Importers expect brisk movement for another record crop of Mexican mangoes this summer.

Through the first week of June, Mexico had shipped about 31 million boxes of mangoes to the U.S., about 2 million more than last year at the same time, said William Watson, executive director of the Orlando-based National Mango Board.

Volume should pick up even more when importers begin sourcing from the Nayarit growing region of Mexico the week of June 17, and the southern Sinaloa region later in the month, Watson said.

“The crop is good and movement is steady,” he said. “As always, we’re keeping an eye on the rains in the producing areas. So far, so good.”

The mango market had stalled a bit in early June, but peak production promised aggressive promotions and brisk movement leading into the Fourth of July, said Chris Ciruli, partner in Nogales, Ariz.-based Ciruli Bros.

Mexico is on track to ship 10% to 15% more than last year’s record total of 58 million mangoes, Ciruli said.

“Volumes will be high and pricing very reasonable,” Ciruli said. “There are plenty of ad opportunities.”

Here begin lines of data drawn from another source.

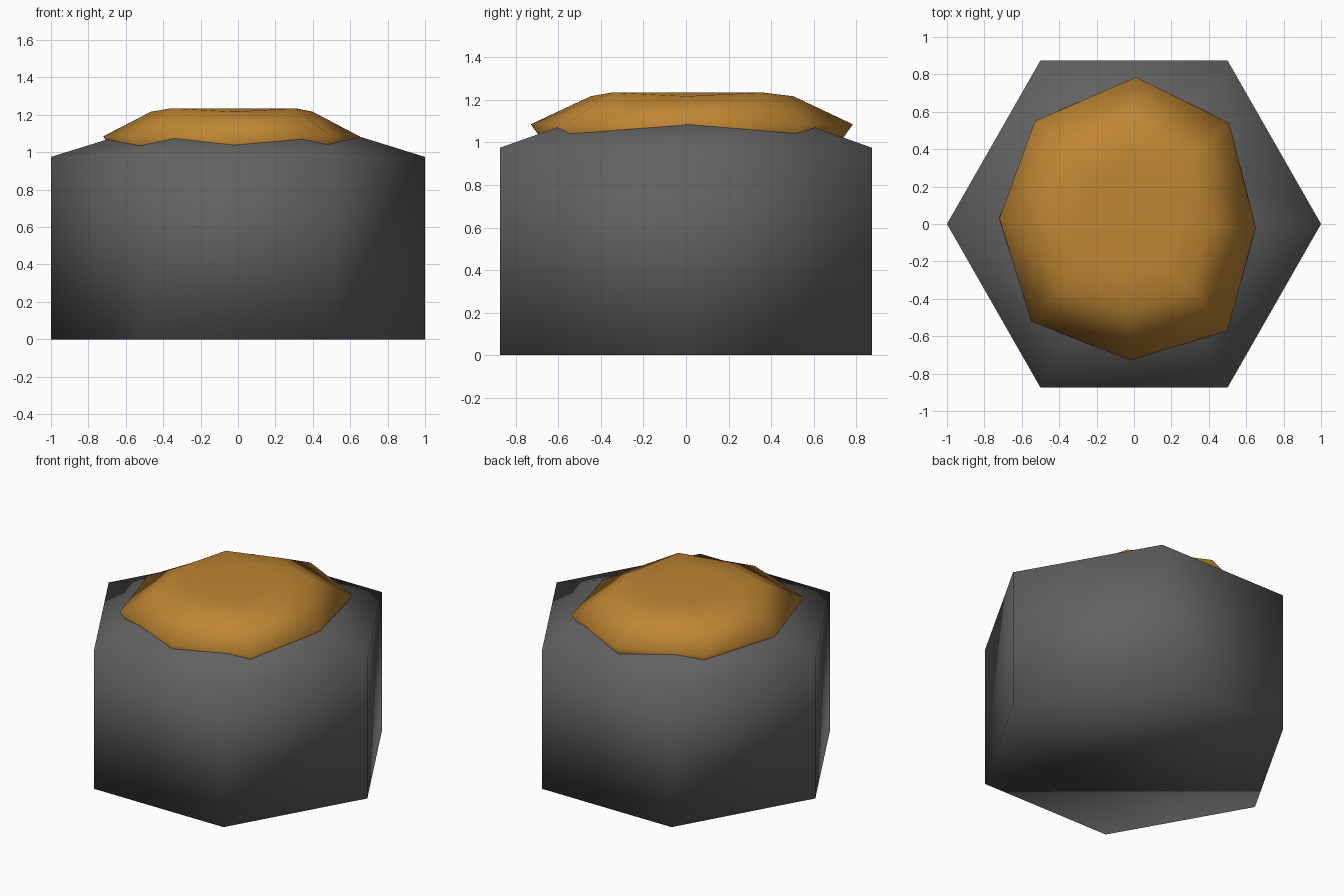
import bpy
import bmesh
from math import cos, sin, pi

cube = bpy.data.objects.get("Cube")
if cube:
    bpy.data.objects.remove(cube, do_unlink=True)


def material(name, colour):
    mat = bpy.data.materials.new(name)
    mat.use_nodes = True
    mat.diffuse_color = colour
    mat.node_tree.nodes["Principled BSDF"].inputs["Base Color"].default_value = colour
    return mat


def loft(name, rings, mat):
    """Skin a stack of closed rings, cap both ends and shade smooth."""
    bm = bmesh.new()
    loops = [[bm.verts.new(p) for p in ring] for ring in rings]
    for low, high in zip(loops, loops[1:]):
        for i in range(len(low)):
            j = (i + 1) % len(low)
            bm.faces.new((low[i], low[j], high[j], high[i]))
    bm.faces.new(loops[0][::-1])
    bm.faces.new(loops[-1])
    bmesh.ops.recalc_face_normals(bm, faces=bm.faces)
    for face in bm.faces:
        face.smooth = True
    mesh = bpy.data.meshes.new(name)
    bm.to_mesh(mesh)
    bm.free()
    mesh.materials.append(mat)
    obj = bpy.data.objects.new(name, mesh)
    bpy.context.collection.objects.link(obj)
    return obj


charcoal = material("charcoal_grey", (0.122, 0.122, 0.122, 1))
amber = material("amber_gold", (0.52, 0.24, 0.033, 1))


# Hexagonal block with a shallow sloping top
def hexagon(radius, z):
    return [(radius * cos(i * pi / 3), 1.01 * radius * sin(i * pi / 3), z)
            for i in range(6)]


loft("hexagonal_base", [hexagon(1, 0), hexagon(1, 0.975), hexagon(0.55, 1.115)], charcoal)

# Uneven eight-sided mound sunk into the top
outline = [(0.65, -0.02), (0.51, 0.54), (0.01, 0.785), (-0.53, 0.55),
           (-0.72, 0.03), (-0.55, -0.52), (-0.02, -0.73), (0.50, -0.57)]
centre = (-0.03, 0.03)


def mound_ring(scale, z, corner_lift=0):
    return [(centre[0] + (x - centre[0]) * scale,
             centre[1] + (y - centre[1]) * scale,
             z + corner_lift * (i % 2)) for i, (x, y) in enumerate(outline)]


loft("top_mound", [mound_ring(0.87, 0.95), mound_ring(1, 1.085),
                   mound_ring(0.63, 1.217, 0.018), mound_ring(0.4, 1.235)], amber)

Ciruli Bros., which is shipping only Champagne (ataulfo) mangoes now, is encouraging retailers to promote through the Fourth of July and after, Ciruli said.

Pompano Beach, Fla.-based Central American Produce received big volumes of Mexican fruit in early June, but the size profile on tommy atkins mangoes was smaller than the company would like, saleswoman Sabine Henry said.

That should turn around, however, when Central American begins receiving larger kent fruit in mid-June, Henry said.

In early June, larger fruit was selling at a $2- to $2.50-per-box premium over smaller fruit, Henry said. As kent volumes increase, however, that gap should shrink to closer to 50 cents.

On June 11, the U.S. Department of Agriculture reported prices of $5-6 for one-layer flats of tommy atkins mangoes 7-9s, up from $4.50-5 last year at the same time.

Central American expected to source from the Mexican growing regions of Nayarit, Jalisco and Colima before the big Sinaloa volumes began arriving at the end of June.

Fruit shipping in early June was peaking on 16s through 20s, right where retailers like them, and eating very well, Ciruli said.

Demand should be strong all summer in all channels, Watson said.

“More consumers are taking mangoes home than ever before,” he said. “Retail support has been great. As well, consumers are seeing more mango options on menus in restaurants all over the U.S. this summer.”

Central American’s Mexican volumes were up 35% over last year at the same time, thanks to growing demand, Henry said.

“It’s unbelievable. People are buying them every day.”